B.Sc., M.Sc., University of Rhode Island
Instructor in Biological Sciences Laboratory
Background in functional and evolutionary morphology of vertebrates (i.e., how vertebrate forms relate to function and evolution); teaches introductory cell and organismal biology and comparative physiology and anatomy of vertebrates.
My research background in graduate school was in functional and evolutionary morphology of vertebrates, which means that I studied how vertebrate forms relate to function and evolution. Throughout my undergraduate and graduate career, I specifically focused on the evolution and mechanics of gill ventilation in sharks. While in graduate school, I developed a passion for teaching biology to undergraduate students, and this passion brought me to teach biology laboratories at Wellesley College.

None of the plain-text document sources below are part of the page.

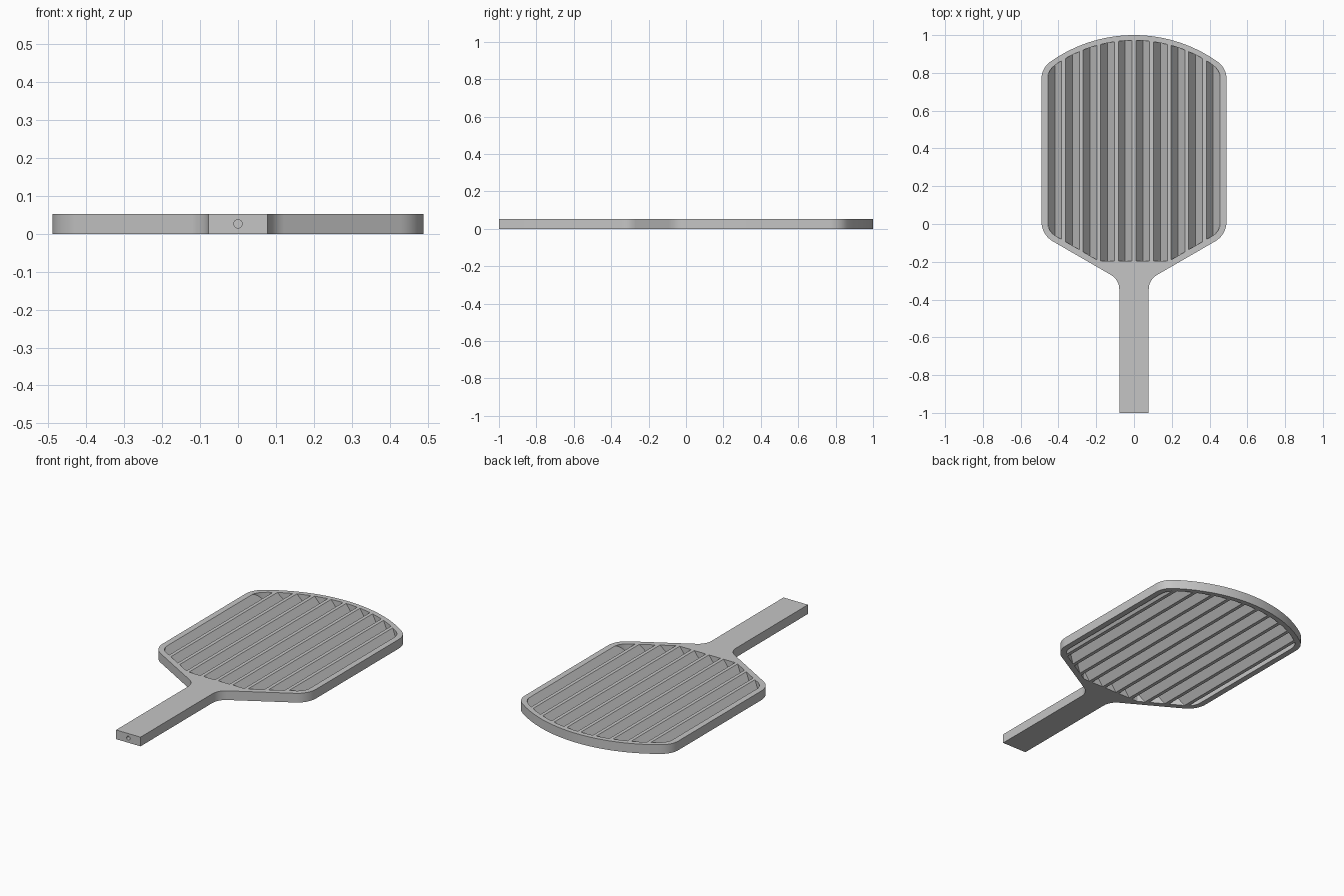
import bpy, bmesh, math
from mathutils import Vector

if "Cube" in bpy.data.objects:
    bpy.data.objects.remove(bpy.data.objects["Cube"])

H = 0.053        # thickness
PITCH = 0.0932   # spacing of the ridges
FLAT = 0.01      # half width of a ridge's flat edge

grey = bpy.data.materials.new("light_grey")
grey.use_nodes = True
grey.diffuse_color = (0.56, 0.56, 0.56, 1)
grey.node_tree.nodes["Principled BSDF"].inputs["Base Color"].default_value = grey.diffuse_color


def add_object(name, bm):
    bmesh.ops.recalc_face_normals(bm, faces=bm.faces[:])
    mesh = bpy.data.meshes.new(name)
    bm.to_mesh(mesh)
    bm.free()
    mesh.materials.append(grey)
    obj = bpy.data.objects.new(name, mesh)
    bpy.context.collection.objects.link(obj)
    return obj


def fillet(corners, steps=8):
    """Round the (x, y, radius) corners of an open half outline."""
    out = []
    for i, (x, y, r) in enumerate(corners):
        p = Vector((x, y))
        if not r:
            out.append(p)
            continue
        a = (Vector(corners[i - 1][:2]) - p).normalized()
        b = (Vector(corners[i + 1][:2]) - p).normalized()
        half = a.angle(b) / 2
        centre = p + (a + b).normalized() * r / math.sin(half)
        start = p + a * r / math.tan(half) - centre
        end = p + b * r / math.tan(half) - centre
        for k in range(steps + 1):
            spoke = start.lerp(end, k / steps).normalized()
            out.append(centre + spoke * r)
    return out


def crown(top, radius, x_end, steps=14):
    """Points of the shallow arc at the far end, from the middle outwards."""
    xs = [x_end * i / steps for i in range(steps + 1)]
    return [(x, top - radius + math.sqrt(radius ** 2 - x * x), 0) for x in xs]


def mirrored(half):
    """Close a right half outline with its mirror image."""
    left = [Vector((-p.x, p.y)) for p in reversed(half) if p.x > 1e-5]
    return half + left


# Outlines of the paddle and of its opening
outer = fillet(crown(1, 0.766, 0.43) + [
    (0.49, 0.826, 0.11), (0.49, -0.057, 0.12), (0.078, -0.295, 0.087), (0.078, -1, 0)])
inner = fillet(crown(0.972, 0.736, 0.405) + [
    (0.457, 0.81, 0.085), (0.457, -0.039, 0.085), (0.187, -0.195, 0), (0, -0.195, 0)])

# Frame and handle in one piece
bm = bmesh.new()
for outline in (mirrored(outer), mirrored(inner)):
    ring = [bm.verts.new((p.x, p.y, 0)) for p in outline]
    for i, v in enumerate(ring):
        bm.edges.new((ring[i - 1], v))
bmesh.ops.triangle_fill(bm, edges=bm.edges[:], use_beauty=True, normal=(0, 0, 1))
region = bmesh.ops.extrude_face_region(bm, geom=bm.faces[:])
raised = [g for g in region["geom"] if isinstance(g, bmesh.types.BMVert)]
bmesh.ops.translate(bm, vec=(0, 0, H), verts=raised)
frame = add_object("frame_and_handle", bm)

# Round hole in the handle end
bpy.ops.mesh.primitive_cylinder_add(vertices=24, radius=0.011, depth=0.3,
                                    location=(0, -1, H / 2), rotation=(math.pi / 2, 0, 0))
cutter = bpy.context.object
cutter.name = "hole_cutter"
cutter.hide_render = True
cutter.data.materials.append(grey)
cut = frame.modifiers.new("hole", "BOOLEAN")
cut.object = cutter
cut.solver = "EXACT"
bpy.context.view_layer.objects.active = frame
bpy.ops.object.modifier_apply(modifier=cut.name)
bpy.data.objects.remove(cutter)


# Ridged sheet filling the opening
def ridge_height(x):
    u = abs((x + PITCH / 2) % PITCH - PITCH / 2)
    t = max(0, (u - FLAT) / (PITCH / 2 - FLAT))
    return H - (H - 0.003) * t


def crossings(x):
    """Near and far limits of the opening at x."""
    x = min(abs(x), 0.4569)
    ys = []
    for a, b in zip(inner, inner[1:]):
        low, high = sorted((a.x, b.x))
        if low <= x <= high and high - low > 1e-6:
            ys.append(a.y + (b.y - a.y) * (x - a.x) / (b.x - a.x))
    return min(ys) - 0.003, max(ys) + 0.003


half_pitch = PITCH / 2
xs = {-0.459, 0.459}
for k in range(-10, 11):
    for d in (-FLAT, 0, FLAT, half_pitch * 0.4, half_pitch * 0.6):
        x = k * half_pitch + d
        if abs(x) < 0.457:
            xs.add(round(x, 5))

bm = bmesh.new()
columns = []
for x in sorted(xs):
    near, far = crossings(x)
    top, bottom = ridge_height(x), H - ridge_height(x + half_pitch)
    columns.append([bm.verts.new((x, y, z)) for y, z in
                    ((near, bottom), (near, top), (far, top), (far, bottom))])
for a, b in zip(columns, columns[1:]):
    for i in range(4):
        j = (i + 1) % 4
        bm.faces.new((a[i], a[j], b[j], b[i]))
bm.faces.new(columns[0])
bm.faces.new(reversed(columns[-1]))
sheet = add_object("ridged_sheet", bm)

# Smooth the rounded corners, keep hard edges
for obj in (frame, sheet):
    bpy.ops.object.select_all(action="DESELECT")
    obj.select_set(True)
    bpy.context.view_layer.objects.active = obj
    bpy.ops.object.shade_smooth_by_angle(angle=math.radians(25))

I currently teach sections of biology laboratory for several courses, including Introductory Cell Biology and Introductory Organismal Biology as well as Comparative Physiology and Anatomy of Vertebrates. I also greatly enjoy providing academic advising to students and sharing my experiences in research. I strongly believe in the importance of promoting literacy in, and enthusiasm for, science among young children. Thus, I am active in the Wellesley College Science Outreach Program that brings science programming to children on and off campus. I am the coordinator for the Science Club for Girls program, in which Wellesley College students provide hands-on science curricula to girls of under-represented groups in Boston and Cambridge. It's an excellent program that continues to grow each year!
While I spend a majority of my time in the classroom, I keep myself up to date on current news and research in functional and evolutionary morphology. I am always in search of new techniques or exercises that can be incorporated into our laboratories. As such, I regularly attend research and education conferences that I think will be fruitful and provide ideas that I can bring back to Wellesley College.